Welcome to the

Revive the Wye Website

The River Wye is special for many reasons that are briefly described on this website. It is one of only a few rare chalk stream habitats in the South Buckinghamshire Chilterns. For many centuries the Wye has also been the main natural artery through Wycombe District and High Wycombe town, providing the foundation for the area’s economic and social development. It has a fascinating history. 


All rivers need people to protect and care for them. That’s the challenge taken on by Revive the Wye.
Desborough Park after channel renewal . Photo Chilterns Conservation Board

Desborough Park after channel renewal . Photo Chilterns Conservation Board

Find out the latest news from Revive the Wye! Visit the news page
About Revive the Wye

Revive the Wye is a community partnership. It aims to protect and improve the natural environment of the River Wye and to make it a special place that people can enjoy and in which wildlife can flourish. Learn more

About the River Wye

Follow the course of the Wye from its source in the Chilterns Area of Outstanding Natural Beauty to the Thames. See the beauty of its natural landscape and contrasts as it weaves through High Wycombe. Learn more

Towards our Vision

Look at Our Vision – what we want to achieve over the next 20 years. If you have been inspired by what we are doing, think how you can Support Us – or just send us a message here

Why Chalk Streams are special

85% of the World’s chalk streams are found in England.

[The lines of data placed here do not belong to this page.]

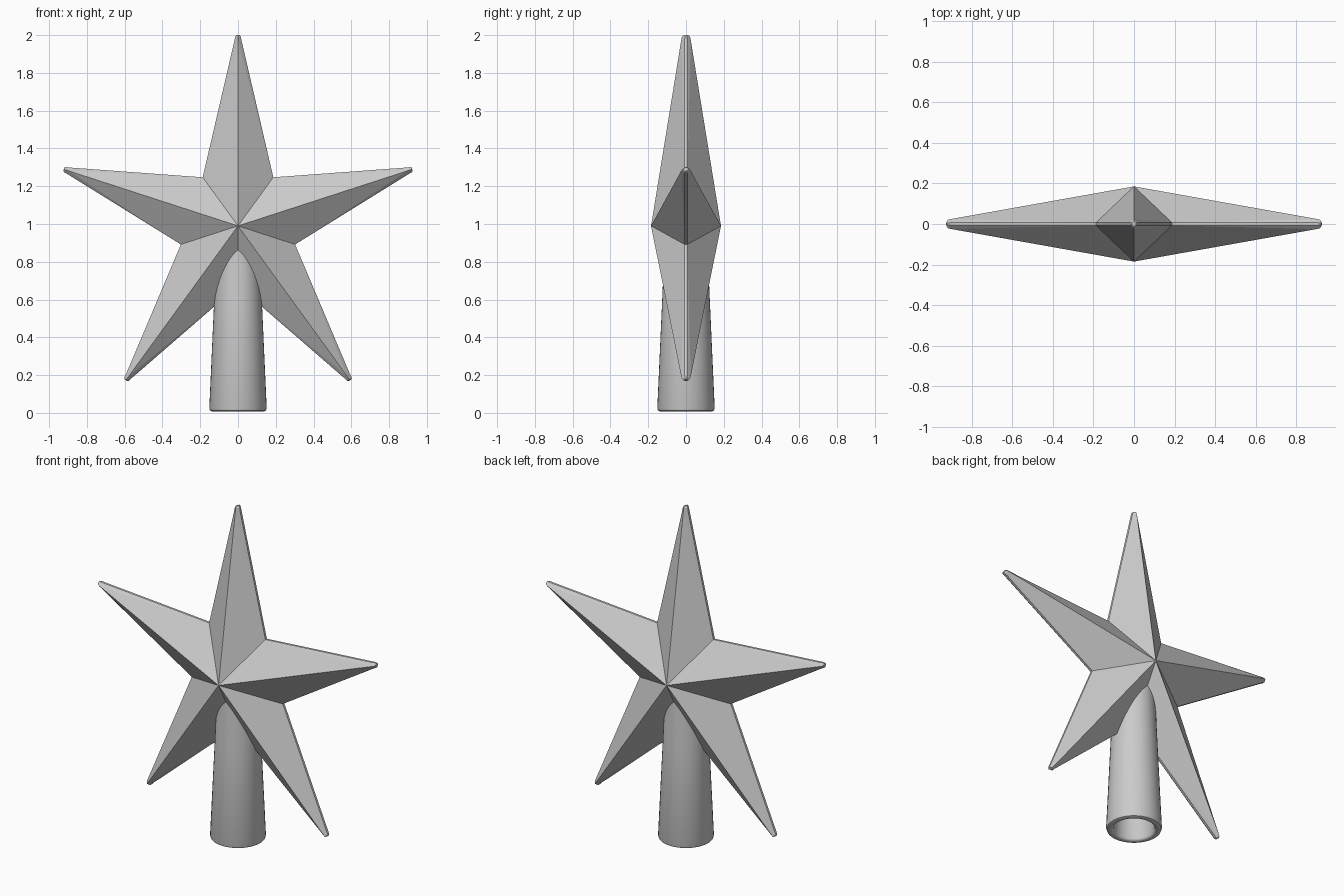
import bpy, bmesh, math
from mathutils import Vector

if "Cube" in bpy.data.objects:
    bpy.data.objects.remove(bpy.data.objects["Cube"])

CZ, DEPTH, RIM = 0.99, 0.185, 0.007


def finish(bm, name):
    bmesh.ops.recalc_face_normals(bm, faces=bm.faces)
    me = bpy.data.meshes.new(name)
    bm.to_mesh(me)
    bm.free()
    ob = bpy.data.objects.new(name, me)
    bpy.context.collection.objects.link(ob)
    return ob


def lathe(name, profile, n=40):
    """Spin (radius, z) points around z; zero radius closes the end."""
    bm = bmesh.new()
    rings = []
    for r, z in profile:
        k = 1 if r == 0 else n
        rings.append([bm.verts.new((r * math.cos(2 * math.pi * i / n),
                                    r * math.sin(2 * math.pi * i / n), z)) for i in range(k)])
    for a, b in zip(rings, rings[1:]):
        for i in range(n):
            vs = [a[i % len(a)], a[(i + 1) % len(a)], b[(i + 1) % len(b)], b[i % len(b)]]
            bm.faces.new(list(dict.fromkeys(vs)))
    return finish(bm, name)


def build_star():
    bm = bmesh.new()

    def polar(r, ang, y=0.0, side=0.0):
        d = Vector((math.cos(ang), 0, math.sin(ang)))
        t = Vector((-math.sin(ang), 0, math.cos(ang)))
        return bm.verts.new(d * r + t * side + Vector((0, y, CZ)))

    front = bm.verts.new((0, -DEPTH, CZ))
    back = bm.verts.new((0, DEPTH, CZ))
    # valley points between the arms, each with a thin rim
    valleys = []
    for i in range(5):
        a = math.radians(54 + 72 * i)
        valleys.append((polar(0.318, a, -RIM), polar(0.318, a, RIM)))
    # arms with blunt rounded tips
    for i, length in enumerate((0.97, 1.01, 0.97, 1.01, 1.01)):
        a = math.radians(18 + 72 * i)
        lf, lb = valleys[i]
        rf, rb = valleys[i - 1]
        rings = []
        for inset, s in ((0.025, 1.0), (0.008, 0.85), (0.0, 0.5)):
            rings.append([polar(length - inset, a, y * s, w * s) for w, y in (
                (0.018, -RIM), (0, -0.025), (-0.018, -RIM),
                (-0.018, RIM), (0, 0.025), (0.018, RIM))])
        t = rings[0]
        for f in ((front, lf, t[0], t[1]), (front, t[1], t[2], rf),
                  (rf, t[2], t[3], rb), (rb, t[3], t[4], back),
                  (back, t[4], t[5], lb), (lb, t[5], t[0], lf)):
            bm.faces.new(f)
        for p, q in zip(rings, rings[1:]):
            for j in range(6):
                bm.faces.new((p[j], p[(j + 1) % 6], q[(j + 1) % 6], q[j]))
        bm.faces.new(rings[-1])
    bmesh.ops.triangulate(bm, faces=bm.faces)
    return finish(bm, "star")


star = build_star()

# hollow tapered socket running up into the star
socket = lathe("socket", [
    (0, 0.80), (0.085, 0.80), (0.113, 0.02), (0.118, 0.012), (0.125, 0.008),
    (0.140, 0.008), (0.148, 0.012), (0.152, 0.024), (0.126, 0.60), (0.114, 0.88), (0, 0.88)])

# clear the star out of the socket's bore
cutter = lathe("bore_cutter", [(0, 0.3), (0.112, 0.3), (0.093, 0.82), (0, 0.82)])
mod = star.modifiers.new("bore", 'BOOLEAN')
mod.operation, mod.solver, mod.object = 'DIFFERENCE', 'EXACT', cutter
bpy.context.view_layer.objects.active = star
star.select_set(True)
bpy.ops.object.modifier_apply(modifier=mod.name)
bpy.data.objects.remove(cutter)

bpy.ops.object.select_all(action='DESELECT')
socket.select_set(True)
bpy.context.view_layer.objects.active = socket
bpy.ops.object.shade_smooth_by_angle(angle=math.radians(40))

Learn why Chalk Streams are so special and why the work that Revive the Wye is doing is so important to improving the Wye’s Ecological Status. Learn more

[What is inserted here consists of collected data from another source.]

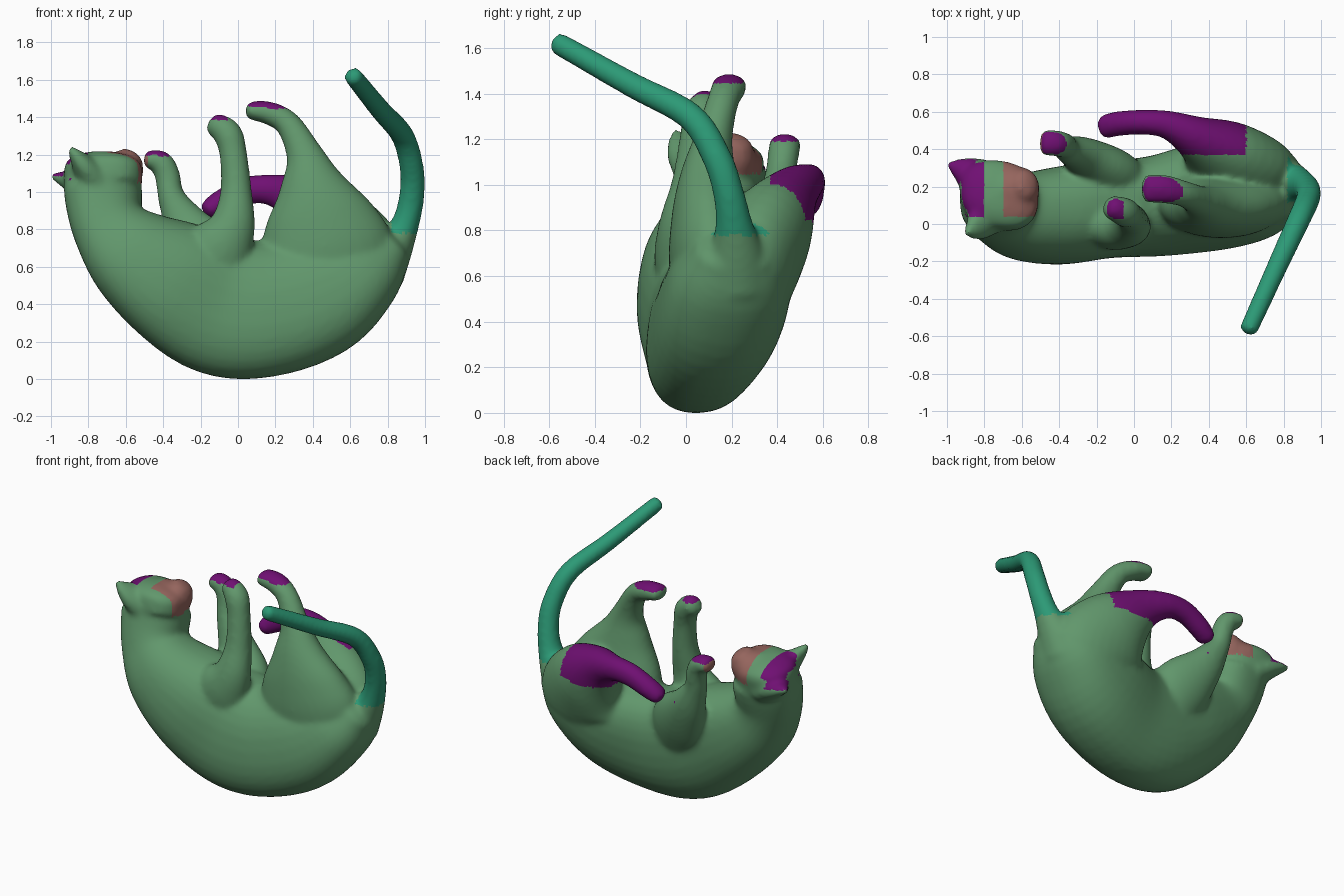
import bpy, bmesh, math
from mathutils import Vector


def spline(pts, steps=5):
    # Catmull-Rom through (x, y, z, half width, half depth) stations
    p = [pts[0]] + pts + [pts[-1]]
    out = []
    for i in range(1, len(p) - 2):
        for s in range(steps):
            t = s / steps
            out.append([0.5 * (2*b + (c-a)*t + (2*a-5*b+4*c-d)*t*t + (3*b-a-3*c+d)*t**3)
                        for a, b, c, d in zip(p[i-1], p[i], p[i+1], p[i+2])])
    out.append(list(pts[-1]))
    return out


def loft(bm, stations, cap0=0.6, cap1=0.6, lean=0.0, square=1.0, sides=32):
    # closed tube with rounded ends
    pts = spline([tuple(s) if len(s) == 5 else tuple(s) + (s[3],) for s in stations])
    pos = [Vector(p[:3]) for p in pts]
    rows = []
    n = len(pts)
    for i, p in enumerate(pts):
        t = (pos[min(i+1, n-1)] - pos[max(i-1, 0)]).normalized()
        rows.append((pos[i], t, p[3], p[4]))

    def dome(row, cap, sign):
        c, t, w, d = row
        return [(c + t * sign * cap * min(w, d) * math.sin(a), t, w*math.cos(a), d*math.cos(a))
                for a in (0.4, 0.8, 1.15, 1.45)]
    rows = dome(rows[0], cap0, -1)[::-1] + rows + dome(rows[-1], cap1, 1)

    def power(x):
        return math.copysign(abs(x) ** square, x)
    rings = []
    for c, t, w, d in rows:
        u = Vector((0, 1, 0))
        u = (u - t * u.dot(t)).normalized()
        v = u.cross(t)
        v = v + Vector((0, lean * (1 if v.z > 0 else -1), 0))
        rings.append([bm.verts.new(c + u*w*power(math.cos(k*math.tau/sides))
                                   + v*d*power(math.sin(k*math.tau/sides))) for k in range(sides)])
    fs = []
    for a, b in zip(rings, rings[1:]):
        for k in range(sides):
            j = (k + 1) % sides
            fs.append(bm.faces.new((a[k], a[j], b[j], b[k])))
    fs += [bm.faces.new(rings[0][::-1]), bm.faces.new(rings[-1])]
    bmesh.ops.recalc_face_normals(bm, faces=fs)


def material(name, col):
    m = bpy.data.materials.new(name)
    m.diffuse_color = (*col, 1)
    return m


bm = bmesh.new()
# curled torso, neck and head column
loft(bm, [(-0.72, 0.16, 1.13, 0.185, 0.21), (-0.72, 0.13, 0.98, 0.185, 0.208),
          (-0.69, 0.08, 0.82, 0.19, 0.20), (-0.565, 0.045, 0.67, 0.235, 0.265),
          (-0.36, 0.05, 0.53, 0.262, 0.335), (-0.10, 0.08, 0.40, 0.255, 0.38),
          (0.15, 0.10, 0.375, 0.265, 0.365), (0.44, 0.155, 0.455, 0.285, 0.335),
          (0.66, 0.20, 0.59, 0.265, 0.25), (0.785, 0.22, 0.71, 0.19, 0.16)],
     cap0=0.45, cap1=0.5, lean=0.12, square=0.86)
# muzzle
loft(bm, [(-0.70, 0.16, 1.06, 0.16), (-0.61, 0.195, 1.13, 0.12), (-0.575, 0.21, 1.18, 0.085, 0.075)], cap1=0.5)
# ears
loft(bm, [(-0.77, 0.06, 1.07, 0.12, 0.10), (-0.84, -0.01, 1.16, 0.085, 0.055),
          (-0.895, -0.05, 1.23, 0.02, 0.02)])
loft(bm, [(-0.80, 0.22, 1.02, 0.13, 0.09), (-0.90, 0.28, 1.06, 0.085, 0.055),
          (-0.99, 0.32, 1.085, 0.02, 0.02)])
# front legs
loft(bm, [(-0.17, 0.06, 0.50, 0.15), (-0.11, 0.0, 0.67, 0.14, 0.19), (-0.03, -0.015, 0.82, 0.105, 0.125),
          (-0.01, 0.02, 1.0, 0.085), (-0.025, 0.045, 1.2, 0.074), (-0.055, 0.065, 1.31, 0.078),
          (-0.12, 0.09, 1.36, 0.064)])
loft(bm, [(-0.10, 0.17, 0.50, 0.18, 0.2), (-0.16, 0.28, 0.65, 0.14, 0.20), (-0.27, 0.365, 0.81, 0.10, 0.13),
          (-0.355, 0.40, 0.97, 0.074), (-0.375, 0.42, 1.08, 0.068), (-0.41, 0.43, 1.155, 0.07, 0.065),
          (-0.475, 0.435, 1.175, 0.072, 0.05)])
# hind legs with haunches
loft(bm, [(0.50, 0.19, 0.44, 0.20, 0.24), (0.475, 0.13, 0.66, 0.205, 0.36), (0.435, 0.10, 0.86, 0.165, 0.30),
          (0.395, 0.10, 1.04, 0.125, 0.18), (0.355, 0.12, 1.20, 0.085, 0.10), (0.27, 0.16, 1.36, 0.07),
          (0.17, 0.185, 1.42, 0.077, 0.063), (0.07, 0.19, 1.435, 0.077, 0.05)])
loft(bm, [(0.53, 0.20, 0.42, 0.20, 0.24), (0.54, 0.28, 0.64, 0.22, 0.34), (0.48, 0.37, 0.80, 0.19, 0.26),
          (0.33, 0.46, 0.95, 0.12, 0.14), (0.18, 0.53, 1.01, 0.077, 0.085), (0.04, 0.545, 1.005, 0.067, 0.075),
          (-0.09, 0.535, 0.945, 0.067), (-0.155, 0.52, 0.905, 0.065, 0.055)])
# tail
loft(bm, [(0.76, 0.22, 0.58, 0.16, 0.14), (0.835, 0.22, 0.71, 0.12, 0.105), (0.895, 0.21, 0.83, 0.082, 0.075),
          (0.928, 0.185, 0.97, 0.068), (0.93, 0.135, 1.12, 0.065), (0.88, 0.02, 1.30, 0.062),
          (0.76, -0.24, 1.44, 0.056), (0.615, -0.56, 1.62, 0.05)], cap1=0.6)
me = bpy.data.meshes.new("cat_body")
bm.to_mesh(me)
bm.free()
cat = bpy.data.objects.new("cat_body", me)
bpy.context.collection.objects.link(cat)

# fuse the parts into one soft skin
bpy.context.view_layer.objects.active = cat
cat.select_set(True)
rm = cat.modifiers.new("fuse", 'REMESH')
rm.mode = 'VOXEL'
rm.voxel_size = 0.015
sm = cat.modifiers.new("soften", 'SMOOTH')
sm.factor = 0.5
sm.iterations = 12
for m in ("fuse", "soften"):
    bpy.ops.object.modifier_apply(modifier=m)

# stand on the ground, then colour patches by position
low = min(v.co.z for v in cat.data.vertices)
for v in cat.data.vertices:
    v.co.z -= low
cat.data.materials.clear()
for name, col in (("green", (0.12, 0.31, 0.15)), ("purple", (0.16, 0.005, 0.17)),
                  ("rose", (0.30, 0.13, 0.11)), ("teal", (0.025, 0.32, 0.18))):
    cat.data.materials.append(material(name, col))
for f in cat.data.polygons:
    c, n = f.center, f.normal
    far_leg = c.z > 0.84 and -0.24 < c.x < 0.60 and c.y > (0.45 if c.x < -0.1 else 0.37)
    pads = -0.55 < c.x < 0.4 and n.z > 0.5 and (
        c.z > 1.445 or (c.z > 1.385 and c.x < -0.06) or (c.z > 1.19 and c.y > 0.36))
    on_face = c.x < -0.48 and c.z > 0.98 and c.y > 0.04
    on_tail = c.x > 0.55 and c.z > 0.78 and (c.x > 0.82 or c.z > 1.1)
    f.material_index = 3 if on_tail else 1 if far_leg or pads else \
        2 if on_face and -0.70 < c.x and c.z > 1.05 else \
        1 if on_face and c.x < -0.80 and c.z > 1.06 and n.z > 0.35 else 0
    f.use_smooth = True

How you can support our work

Become a Volunteer, join our Friends of the Wye supporters group or make a Donation. There is plenty of scope to do what interests you most, even just learning about the Wye. It can be fun and rewarding.

A historical snapshot

The water power of the River Wye left the area a fascinating legacy of parklands, industrial mills used  for grinding corn into flour and then for papermaking, and of rioting mill workers. Learn more

Next: Our Vision